Recently I made Modak for the first time with your Fried Modak recipe and everybody liked it.. All thanks to you for your website
So the suspense is over, mamta 🙂 thanks for the kind words and feedback 🙂
Hi dassana, bhindi is one of my favourite vegetables. Your recipe looks delicious.
I have never seen any one put urad dal and sesame seeds in bhindi.
I have to give this a try.
Thanks minaz. In the cuisine from tamil nadu, urad dal is added while tempering in many recipes. Sesame seeds are not added. Its sesame oil that is used 🙂
Nice to see you back Dassana.. I missed you n your recipes for more than a month.
Thank you akriti. I also missed blogging as well as responding to readers like you. I still have to open the comments for all the recipes.
So glad to see you back in action . I was wondering like many others I am sure why you had not posted anything for a month. It is a strange world we live in, we probably will never meet but you and the site are always in my thoughts. Hope you were just busy and not unwell. Best wishes and hope to see you with your delicious recipes regularly.
Will try this recipe and let you know how it turns out. This message was to welcome you back and tell you I missed you.:)
Thats so sweet anu and touching. Hugs 🙂 I was fine and in good health. We just had a spiritual trip which we extended further. I will add recipes gradually and some are already in drafts.
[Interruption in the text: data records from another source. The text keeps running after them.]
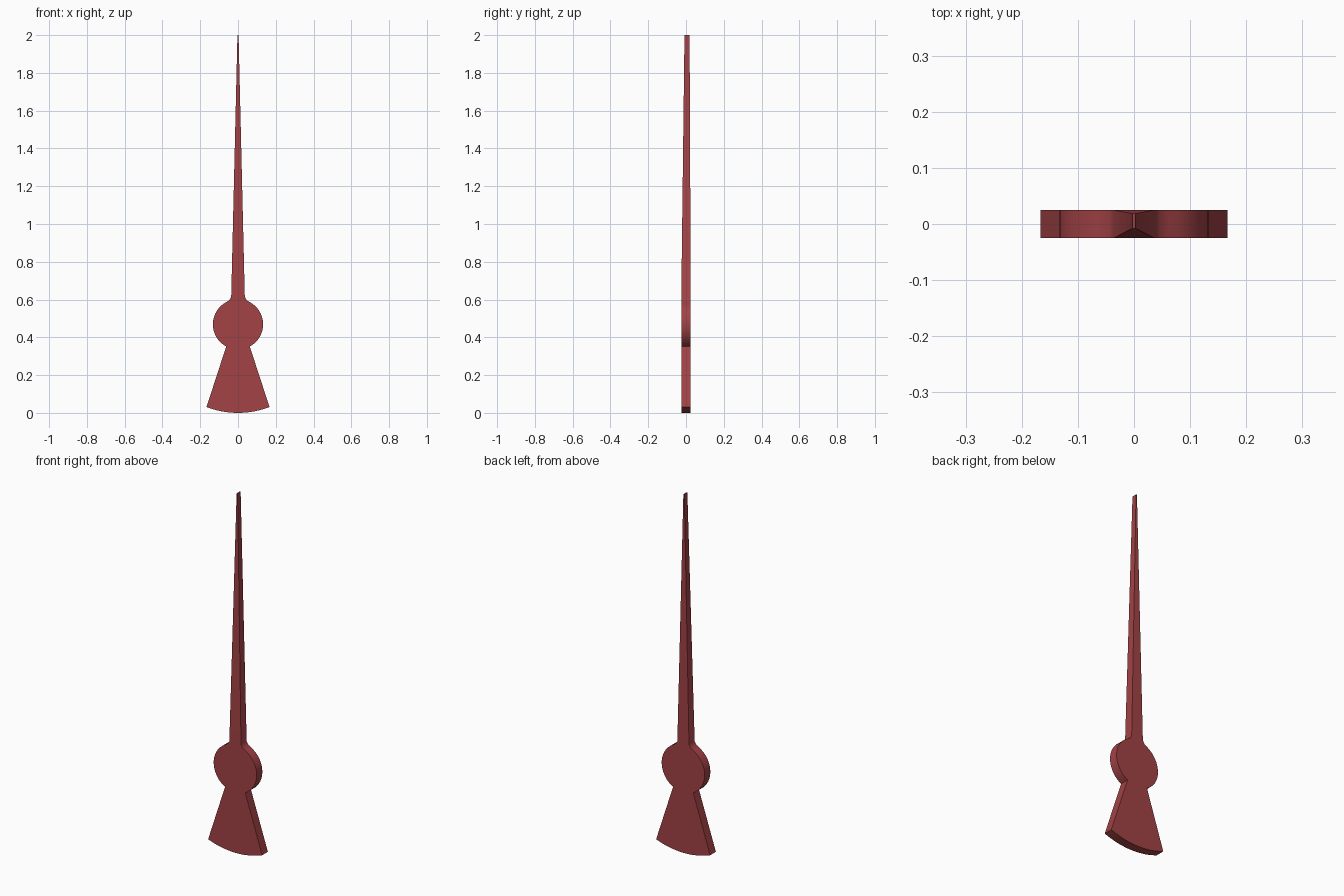
import bpy, bmesh, math

if "Cube" in bpy.data.objects:
    bpy.data.objects.remove(bpy.data.objects["Cube"])

HUB_Z, HUB_R, T = 0.469, 0.133, 0.025

mat = bpy.data.materials.new("dark_red")
mat.diffuse_color = (0.36, 0.055, 0.06, 1)
mat.use_nodes = True
mat.node_tree.nodes["Principled BSDF"].inputs["Base Color"].default_value = mat.diffuse_color

# Right half of the outline, bottom to top
half = []
# curved tail edge, concentric with the hub
a_tail = math.asin(0.167 / HUB_Z)
for i in range(7):
    a = a_tail * i / 6
    half.append((HUB_Z * math.sin(a), HUB_Z - HUB_Z * math.cos(a)))
# round hub
a0, a1 = math.radians(-62), math.radians(62)
for i in range(17):
    a = a0 + (a1 - a0) * i / 16
    half.append((HUB_R * math.cos(a), HUB_Z + HUB_R * math.sin(a)))
# small flare into the needle, then the tip
half += [(0.045, 0.598), (0.036, 0.614), (0.003, 2.0)]

# Mirror to the full outline
outline = half + [(-x, z) for x, z in reversed(half) if x > 1e-6]


def depth(z):
    """Front and back y: the needle thins towards its tip."""
    t = max(0, (z - 0.614) / (2.0 - 0.614))
    return -T + 0.017 * t, T - 0.006 * t


bm = bmesh.new()
front = [bm.verts.new((x, depth(z)[0], z)) for x, z in outline]
back = [bm.verts.new((x, depth(z)[1], z)) for x, z in outline]
n = len(outline)
for i in range(n):
    j = (i + 1) % n
    bm.faces.new((front[i], back[i], back[j], front[j]))
# Front and back faces as strips between mirrored points
m = len(half)
for ring in (front, back):
    for k in range(m - 1):
        quad = [ring[k], ring[k + 1], ring[(n - k - 1) % n], ring[(n - k) % n]]
        bm.faces.new(list(dict.fromkeys(quad)))
bmesh.ops.recalc_face_normals(bm, faces=bm.faces)

mesh = bpy.data.meshes.new("clock_hand")
bm.to_mesh(mesh)
bm.free()
mesh.materials.append(mat)
hand = bpy.data.objects.new("clock_hand", mesh)
bpy.context.collection.objects.link(hand)
bpy.context.view_layer.objects.active = hand
hand.select_set(True)
bpy.ops.object.shade_smooth_by_angle(angle=math.radians(30))
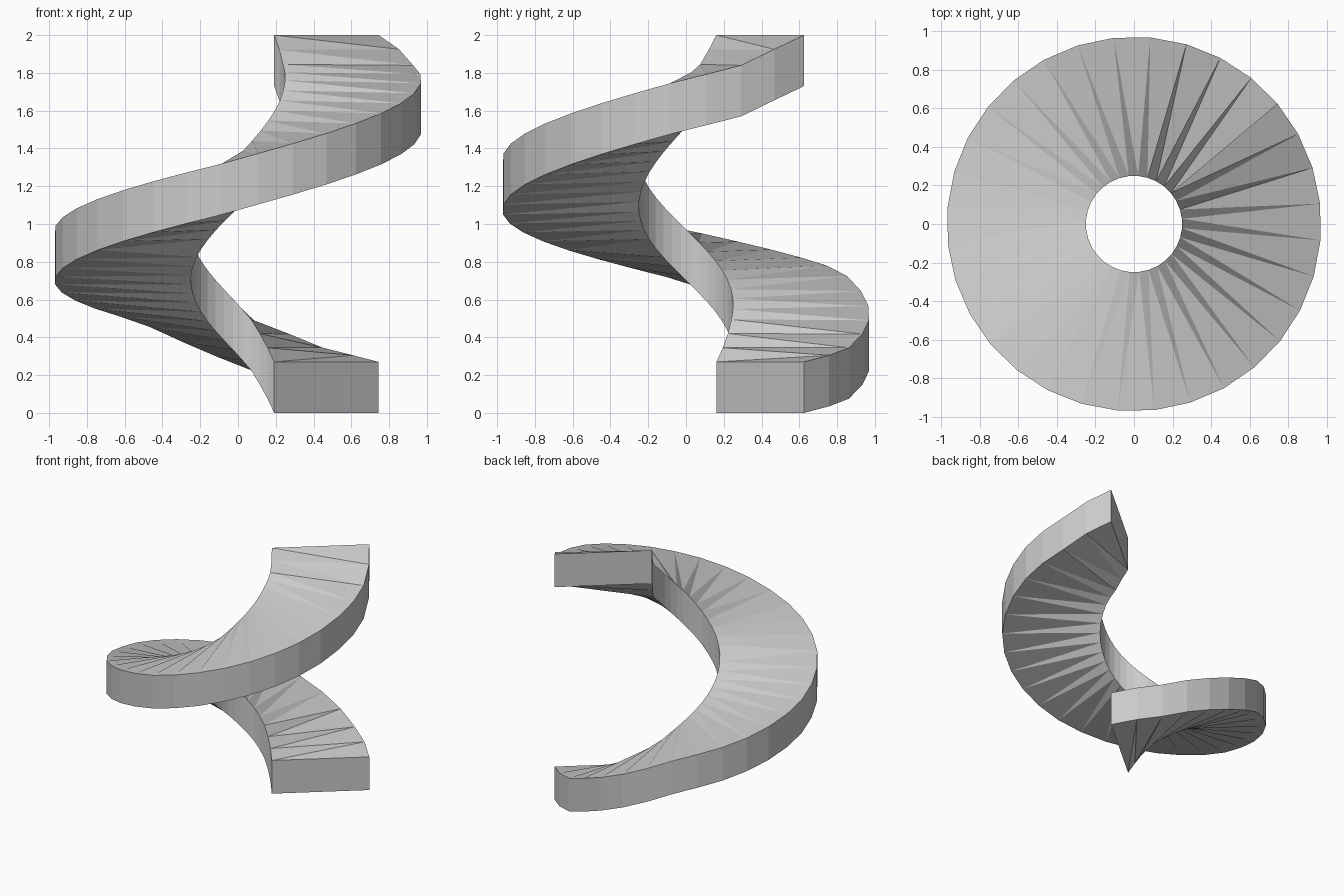
import bpy, bmesh, math

if "Cube" in bpy.data.objects:
    bpy.data.objects.remove(bpy.data.objects["Cube"])

SEGMENTS = 32
START = 40.0            # degrees, one full rising turn
THICK = 0.27
R_IN, R_OUT = 0.25, 0.972

# underside height by step along the outer and inner rims
OUTER = [(0, 0), (1, 0.035), (2, 0.075), (4, 0.22), (5, 0.295), (7, 0.455),
         (8, 0.51), (12, 0.68), (13, 0.72), (20, 1.05),
         (28, 1.475), (30, 1.57), (31, 1.655), (32, 1.73)]
INNER = [(0, 0), (1, 0.075), (2, 0.15), (3, 0.225), (5, 0.335), (9, 0.535),
         (12, 0.68), (20, 1.065), (28, 1.49), (30, 1.575), (32, 1.73)]


def height(table, k):
    for (a, za), (b, zb) in zip(table, table[1:]):
        if k <= b:
            return za + (zb - za) * (k - a) / (b - a)


bm = bmesh.new()

# rectangular section swept round the axis
sections = []
for k in range(SEGMENTS + 1):
    ang = math.radians(START + 360 * k / SEGMENTS)
    c, s = math.cos(ang), math.sin(ang)
    zi, zo = height(INNER, k), height(OUTER, k)
    sections.append([bm.verts.new((r * c, r * s, z)) for r, z in (
        (R_IN, zi), (R_OUT, zo), (R_OUT, zo + THICK), (R_IN, zi + THICK))])

for k in range(SEGMENTS):
    a, b = sections[k], sections[k + 1]
    # inner and outer walls
    bm.faces.new((a[1], b[1], b[2], a[2]))
    bm.faces.new((a[3], b[3], b[0], a[0]))
    # twisted top and underside, split into a wide facet and a sliver
    for i, o in ((3, 2), (0, 1)):
        if k < SEGMENTS // 2:
            tris = ((a[i], a[o], b[o]), (a[i], b[o], b[i]))
        else:
            tris = ((a[i], a[o], b[i]), (a[o], b[o], b[i]))
        for t in tris:
            bm.faces.new(t if i == 3 else t[::-1])

# end caps
bm.faces.new(sections[0])
bm.faces.new(sections[-1][::-1])
bmesh.ops.recalc_face_normals(bm, faces=bm.faces)

mesh = bpy.data.meshes.new("spiral_ramp")
bm.to_mesh(mesh)
bm.free()
bpy.context.collection.objects.link(bpy.data.objects.new("spiral_ramp", mesh))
So will post them accordingly.
Missed you and your mouthwatering recipes…. Welcome back…..
Thank you very much niki 🙂